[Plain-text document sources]
%%
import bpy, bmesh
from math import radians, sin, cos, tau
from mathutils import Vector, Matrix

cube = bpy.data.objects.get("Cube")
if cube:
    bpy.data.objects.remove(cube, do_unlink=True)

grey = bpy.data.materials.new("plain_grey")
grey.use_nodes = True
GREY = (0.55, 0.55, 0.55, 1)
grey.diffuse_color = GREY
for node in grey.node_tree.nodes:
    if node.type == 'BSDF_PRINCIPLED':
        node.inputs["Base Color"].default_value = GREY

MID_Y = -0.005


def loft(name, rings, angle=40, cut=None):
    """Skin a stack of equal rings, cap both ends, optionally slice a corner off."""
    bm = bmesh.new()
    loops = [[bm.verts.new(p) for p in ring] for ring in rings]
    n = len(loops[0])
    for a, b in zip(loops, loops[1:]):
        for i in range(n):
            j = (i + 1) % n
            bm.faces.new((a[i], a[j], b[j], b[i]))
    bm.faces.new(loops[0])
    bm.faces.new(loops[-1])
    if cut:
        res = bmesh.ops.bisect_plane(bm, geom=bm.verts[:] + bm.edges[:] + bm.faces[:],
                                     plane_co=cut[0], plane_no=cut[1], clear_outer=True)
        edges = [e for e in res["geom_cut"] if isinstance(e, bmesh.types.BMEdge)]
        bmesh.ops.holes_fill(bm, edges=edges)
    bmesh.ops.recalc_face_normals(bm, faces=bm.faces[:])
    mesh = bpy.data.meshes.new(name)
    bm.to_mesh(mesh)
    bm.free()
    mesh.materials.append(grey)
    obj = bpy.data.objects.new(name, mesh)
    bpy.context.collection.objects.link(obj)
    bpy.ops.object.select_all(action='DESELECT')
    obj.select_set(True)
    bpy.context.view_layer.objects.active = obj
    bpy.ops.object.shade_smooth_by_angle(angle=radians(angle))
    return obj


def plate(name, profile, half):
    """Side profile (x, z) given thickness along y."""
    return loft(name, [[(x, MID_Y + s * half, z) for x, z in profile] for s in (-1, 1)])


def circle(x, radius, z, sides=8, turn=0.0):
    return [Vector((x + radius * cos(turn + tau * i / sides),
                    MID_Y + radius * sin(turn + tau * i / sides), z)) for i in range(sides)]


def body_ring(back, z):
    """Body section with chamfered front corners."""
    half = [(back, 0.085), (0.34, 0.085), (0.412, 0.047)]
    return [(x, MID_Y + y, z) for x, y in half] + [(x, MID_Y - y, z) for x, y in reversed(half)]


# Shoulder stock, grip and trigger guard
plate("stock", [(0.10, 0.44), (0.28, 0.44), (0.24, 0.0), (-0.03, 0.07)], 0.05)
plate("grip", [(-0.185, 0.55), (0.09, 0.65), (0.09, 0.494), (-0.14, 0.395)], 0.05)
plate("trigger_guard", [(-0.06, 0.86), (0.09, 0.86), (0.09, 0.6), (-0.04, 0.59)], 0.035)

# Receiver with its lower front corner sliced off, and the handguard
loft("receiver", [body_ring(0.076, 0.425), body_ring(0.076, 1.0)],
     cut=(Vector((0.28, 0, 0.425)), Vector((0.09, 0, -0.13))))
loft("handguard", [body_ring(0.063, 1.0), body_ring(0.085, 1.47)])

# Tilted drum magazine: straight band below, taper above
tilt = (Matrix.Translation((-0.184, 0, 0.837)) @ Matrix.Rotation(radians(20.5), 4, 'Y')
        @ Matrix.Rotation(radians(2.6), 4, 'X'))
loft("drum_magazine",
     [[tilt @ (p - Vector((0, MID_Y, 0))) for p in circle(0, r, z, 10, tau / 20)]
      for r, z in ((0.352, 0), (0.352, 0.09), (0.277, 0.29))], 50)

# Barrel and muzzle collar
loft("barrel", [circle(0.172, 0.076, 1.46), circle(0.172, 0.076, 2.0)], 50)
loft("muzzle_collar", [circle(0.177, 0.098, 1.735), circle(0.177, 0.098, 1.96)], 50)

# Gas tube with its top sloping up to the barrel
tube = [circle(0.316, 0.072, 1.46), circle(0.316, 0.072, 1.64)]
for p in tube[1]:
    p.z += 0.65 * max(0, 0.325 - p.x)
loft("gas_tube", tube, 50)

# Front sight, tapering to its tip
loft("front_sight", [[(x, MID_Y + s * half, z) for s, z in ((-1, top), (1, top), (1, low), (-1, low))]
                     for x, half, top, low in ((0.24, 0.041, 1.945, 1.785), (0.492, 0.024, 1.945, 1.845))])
%%
%%
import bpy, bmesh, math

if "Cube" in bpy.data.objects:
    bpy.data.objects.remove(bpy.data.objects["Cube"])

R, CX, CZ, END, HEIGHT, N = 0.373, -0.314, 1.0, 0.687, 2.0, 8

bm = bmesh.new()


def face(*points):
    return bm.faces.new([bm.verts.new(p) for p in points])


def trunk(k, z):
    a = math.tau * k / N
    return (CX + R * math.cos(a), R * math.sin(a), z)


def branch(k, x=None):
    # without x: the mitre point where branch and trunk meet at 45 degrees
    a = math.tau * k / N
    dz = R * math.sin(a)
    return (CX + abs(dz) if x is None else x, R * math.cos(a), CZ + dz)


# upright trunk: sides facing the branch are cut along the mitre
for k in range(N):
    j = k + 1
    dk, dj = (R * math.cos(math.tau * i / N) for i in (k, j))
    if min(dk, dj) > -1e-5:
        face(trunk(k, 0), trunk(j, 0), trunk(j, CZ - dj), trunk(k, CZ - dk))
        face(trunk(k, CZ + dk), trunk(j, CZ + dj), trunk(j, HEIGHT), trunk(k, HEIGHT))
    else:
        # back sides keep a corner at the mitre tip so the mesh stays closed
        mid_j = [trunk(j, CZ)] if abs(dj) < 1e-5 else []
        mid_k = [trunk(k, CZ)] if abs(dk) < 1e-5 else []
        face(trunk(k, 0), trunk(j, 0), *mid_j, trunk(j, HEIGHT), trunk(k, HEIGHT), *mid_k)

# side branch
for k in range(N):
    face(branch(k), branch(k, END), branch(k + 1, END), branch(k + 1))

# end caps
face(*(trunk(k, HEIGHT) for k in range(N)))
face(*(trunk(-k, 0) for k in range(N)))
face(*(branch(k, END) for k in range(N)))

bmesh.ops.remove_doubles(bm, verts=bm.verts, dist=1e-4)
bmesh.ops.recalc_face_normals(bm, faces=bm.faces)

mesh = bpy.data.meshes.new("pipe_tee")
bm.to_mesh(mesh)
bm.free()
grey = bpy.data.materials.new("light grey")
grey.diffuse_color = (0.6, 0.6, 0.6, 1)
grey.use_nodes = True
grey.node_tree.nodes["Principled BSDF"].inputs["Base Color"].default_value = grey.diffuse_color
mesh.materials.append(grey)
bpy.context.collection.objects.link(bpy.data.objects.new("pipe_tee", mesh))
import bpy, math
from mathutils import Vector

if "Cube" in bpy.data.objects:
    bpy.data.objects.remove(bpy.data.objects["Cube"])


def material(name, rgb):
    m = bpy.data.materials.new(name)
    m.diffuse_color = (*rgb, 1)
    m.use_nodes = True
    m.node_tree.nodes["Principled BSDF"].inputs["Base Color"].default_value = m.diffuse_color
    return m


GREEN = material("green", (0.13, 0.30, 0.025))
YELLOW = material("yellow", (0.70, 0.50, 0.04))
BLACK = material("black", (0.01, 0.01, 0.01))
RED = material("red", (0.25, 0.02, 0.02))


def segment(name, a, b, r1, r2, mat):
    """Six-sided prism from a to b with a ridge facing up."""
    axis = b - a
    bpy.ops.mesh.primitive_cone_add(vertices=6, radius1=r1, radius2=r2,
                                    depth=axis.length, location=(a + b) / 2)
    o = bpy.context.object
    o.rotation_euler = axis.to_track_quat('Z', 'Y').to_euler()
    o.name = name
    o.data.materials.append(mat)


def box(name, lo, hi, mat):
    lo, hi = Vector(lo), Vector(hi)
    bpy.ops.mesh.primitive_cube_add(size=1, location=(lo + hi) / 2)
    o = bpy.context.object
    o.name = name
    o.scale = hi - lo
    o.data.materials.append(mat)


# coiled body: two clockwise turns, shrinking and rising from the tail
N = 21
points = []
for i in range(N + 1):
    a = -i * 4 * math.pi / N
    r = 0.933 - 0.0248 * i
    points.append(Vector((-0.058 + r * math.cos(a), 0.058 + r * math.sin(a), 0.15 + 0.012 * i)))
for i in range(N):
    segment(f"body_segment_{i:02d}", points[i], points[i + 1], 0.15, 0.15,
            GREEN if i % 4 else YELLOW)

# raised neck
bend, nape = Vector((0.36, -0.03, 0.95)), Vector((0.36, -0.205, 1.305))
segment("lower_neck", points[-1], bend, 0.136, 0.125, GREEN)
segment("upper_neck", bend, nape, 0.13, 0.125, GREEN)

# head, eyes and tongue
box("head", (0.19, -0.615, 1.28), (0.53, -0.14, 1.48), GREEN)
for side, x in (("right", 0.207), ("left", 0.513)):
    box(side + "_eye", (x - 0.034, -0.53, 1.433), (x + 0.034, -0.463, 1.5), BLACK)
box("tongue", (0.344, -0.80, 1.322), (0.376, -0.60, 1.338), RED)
%%
Copy out each line of the entries where the word "trunk" is found.

== ANSWER TO THE PROBLEM ==
def trunk(k, z):
    # without x: the mitre point where branch and trunk meet at 45 degrees
# upright trunk: sides facing the branch are cut along the mitre
        face(trunk(k, 0), trunk(j, 0), trunk(j, CZ - dj), trunk(k, CZ - dk))
        face(trunk(k, CZ + dk), trunk(j, CZ + dj), trunk(j, HEIGHT), trunk(k, HEIGHT))
        mid_j = [trunk(j, CZ)] if abs(dj) < 1e-5 else []
        mid_k = [trunk(k, CZ)] if abs(dk) < 1e-5 else []
        face(trunk(k, 0), trunk(j, 0), *mid_j, trunk(j, HEIGHT), trunk(k, HEIGHT), *mid_k)
face(*(trunk(k, HEIGHT) for k in range(N)))
face(*(trunk(-k, 0) for k in range(N)))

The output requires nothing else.